It is very sad when someone supplies a minor with alcohol, but it is tragic when they allow them to drive drunk. If you or a loved one has been injured by an underaged drunk driver, you could have a legal case against the party who provided the alcohol. To learn about the laws relevant to your circumstances, contact Minnesota social host liability attorneys of TSR Injury Law, at 612-TSR-TIME or submit our free consultation form.
Who Can Be Held Liable?
Despite government attempts to cut down on the rate of underaged drinking, it remains a common problem across the U.S. Minnesota’s social host liability laws try to minimize this problem by holding responsible those adults who provide alcohol to minors.
The laws governing social drinking are not nearly as strict as the laws governing commercial sales of alcohol. Therefore, a much shorter list of people can be liable under Minnesota social host liability laws, as opposed to dram shop laws. A person can be liable if he or she is over 21 and:
- Sold or gave alcohol to a minor
- Knowingly allowed minors to consume alcohol on his or her premises
Who Can File a Social Host Liability Claim?
If you have been injured by a minor who was driving under the influence of alcohol, you may have grounds for a lawsuit against the adult who provided the alcohol.

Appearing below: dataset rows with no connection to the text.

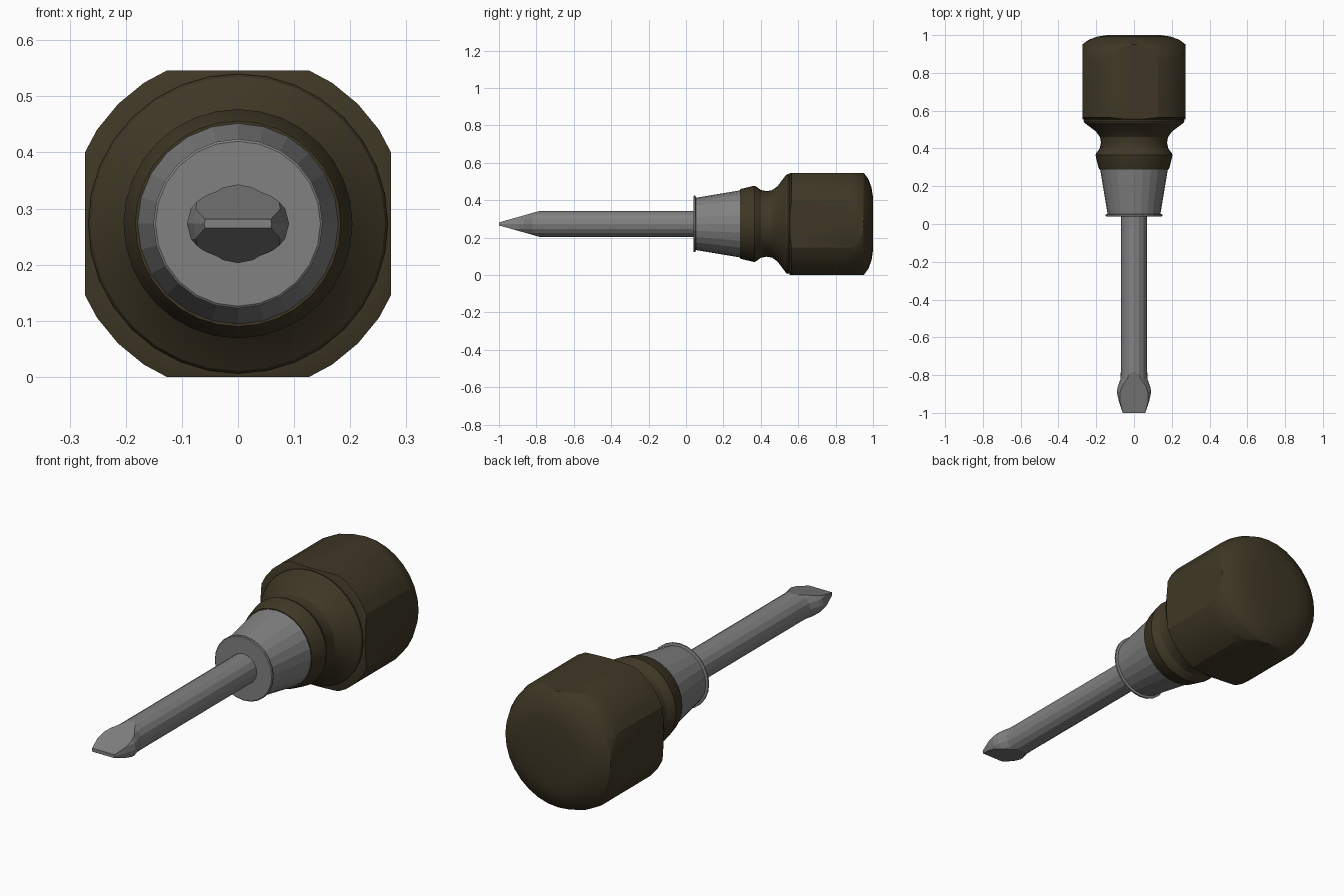
import bpy, bmesh, math
from mathutils import Vector

cube = bpy.data.objects.get("Cube")
if cube:
    bpy.data.objects.remove(cube, do_unlink=True)

HALF = 0.273  # half width across the handle flats, also the axis height


def material(name, rgb):
    mat = bpy.data.materials.new(name)
    mat.use_nodes = True
    mat.diffuse_color = (*rgb, 1)
    bsdf = mat.node_tree.nodes["Principled BSDF"]
    bsdf.inputs["Base Color"].default_value = (*rgb, 1)
    bsdf.inputs["Roughness"].default_value = 0.6
    return mat


brown = material("dark brown", (0.050, 0.039, 0.019))
steel = material("grey steel", (0.22, 0.22, 0.22))


def loft(name, rings, sides, mat, cuts=(), smooth=None):
    """Skin elliptical rings (y, x radius, z radius) and slice with planes."""
    bm = bmesh.new()
    loops = []
    for y, rx, rz in rings:
        angles = [2 * math.pi * i / sides for i in range(sides)]
        loops.append([bm.verts.new((rx * math.cos(a), y, rz * math.sin(a)))
                      for a in angles])
    for a, b in zip(loops, loops[1:]):
        for i in range(sides):
            j = (i + 1) % sides
            bm.faces.new((a[i], a[j], b[j], b[i]))
    bm.faces.new(loops[0])
    bm.faces.new(loops[-1])
    for point, normal in cuts:
        res = bmesh.ops.bisect_plane(
            bm, geom=bm.verts[:] + bm.edges[:] + bm.faces[:], dist=1e-5,
            plane_co=Vector(point), plane_no=Vector(normal).normalized(),
            clear_outer=True)
        edges = [e for e in res["geom_cut"]
                 if isinstance(e, bmesh.types.BMEdge) and e.is_boundary]
        bmesh.ops.holes_fill(bm, edges=edges, sides=0)
    bmesh.ops.recalc_face_normals(bm, faces=bm.faces[:])
    mesh = bpy.data.meshes.new(name)
    bm.to_mesh(mesh)
    bm.free()
    mesh.materials.append(mat)
    obj = bpy.data.objects.new(name, mesh)
    obj.location.z = HALF
    bpy.context.collection.objects.link(obj)
    if smooth:
        bpy.ops.object.select_all(action="DESELECT")
        obj.select_set(True)
        bpy.context.view_layer.objects.active = obj
        bpy.ops.object.shade_smooth_by_angle(angle=math.radians(smooth))
    return obj


def lathe(name, profile, sides, mat, **kw):
    return loft(name, [(y, r, r) for y, r in profile], sides, mat, **kw)


# Round grip with four flats and a domed butt
flats = [((x * HALF, 0, z * HALF), (x, 0, z))
         for x, z in ((1, 0), (-1, 0), (0, 1), (0, -1))]
lathe("handle_grip",
      [(0.553, 0.268), (0.565, 0.302), (0.87, 0.302), (0.91, 0.294),
       (0.95, 0.274), (0.975, 0.24), (0.992, 0.195), (1.0, 0.14)],
      32, brown, cuts=flats, smooth=25)

# Waisted neck and collar
lathe("handle_neck",
      [(0.288, 0.183), (0.298, 0.188), (0.365, 0.204), (0.375, 0.2),
       (0.40, 0.181), (0.43, 0.175), (0.46, 0.18), (0.49, 0.202),
       (0.535, 0.262), (0.545, 0.267), (0.56, 0.262)],
      32, brown, smooth=25)

# Tapered metal ferrule with a thin lip
lathe("ferrule",
      [(0.04, 0.147), (0.043, 0.151), (0.05, 0.151), (0.053, 0.140),
       (0.295, 0.180)],
      24, steel)

# Shaft flaring into a wedge-ground flat blade
wedge = [((0, -1, s * 0.008), (0, -0.062, s * 0.22)) for s in (1, -1)]
loft("shaft_and_blade",
     [(-1.0, 0.06, 0.07), (-0.94, 0.08, 0.07), (-0.89, 0.091, 0.07),
      (-0.865, 0.087, 0.07), (-0.82, 0.071, 0.07), (-0.78, 0.07, 0.07),
      (0.06, 0.07, 0.07)],
     16, steel, cuts=wedge)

Minors who injure themselves or others while intoxicated do not have grounds for a social liability suit.
To speak with a knowledgeable Minnesota Social Liability Attorney, contact TSR Injury Law, at 612-TSR-TIME. We care about you and we can help.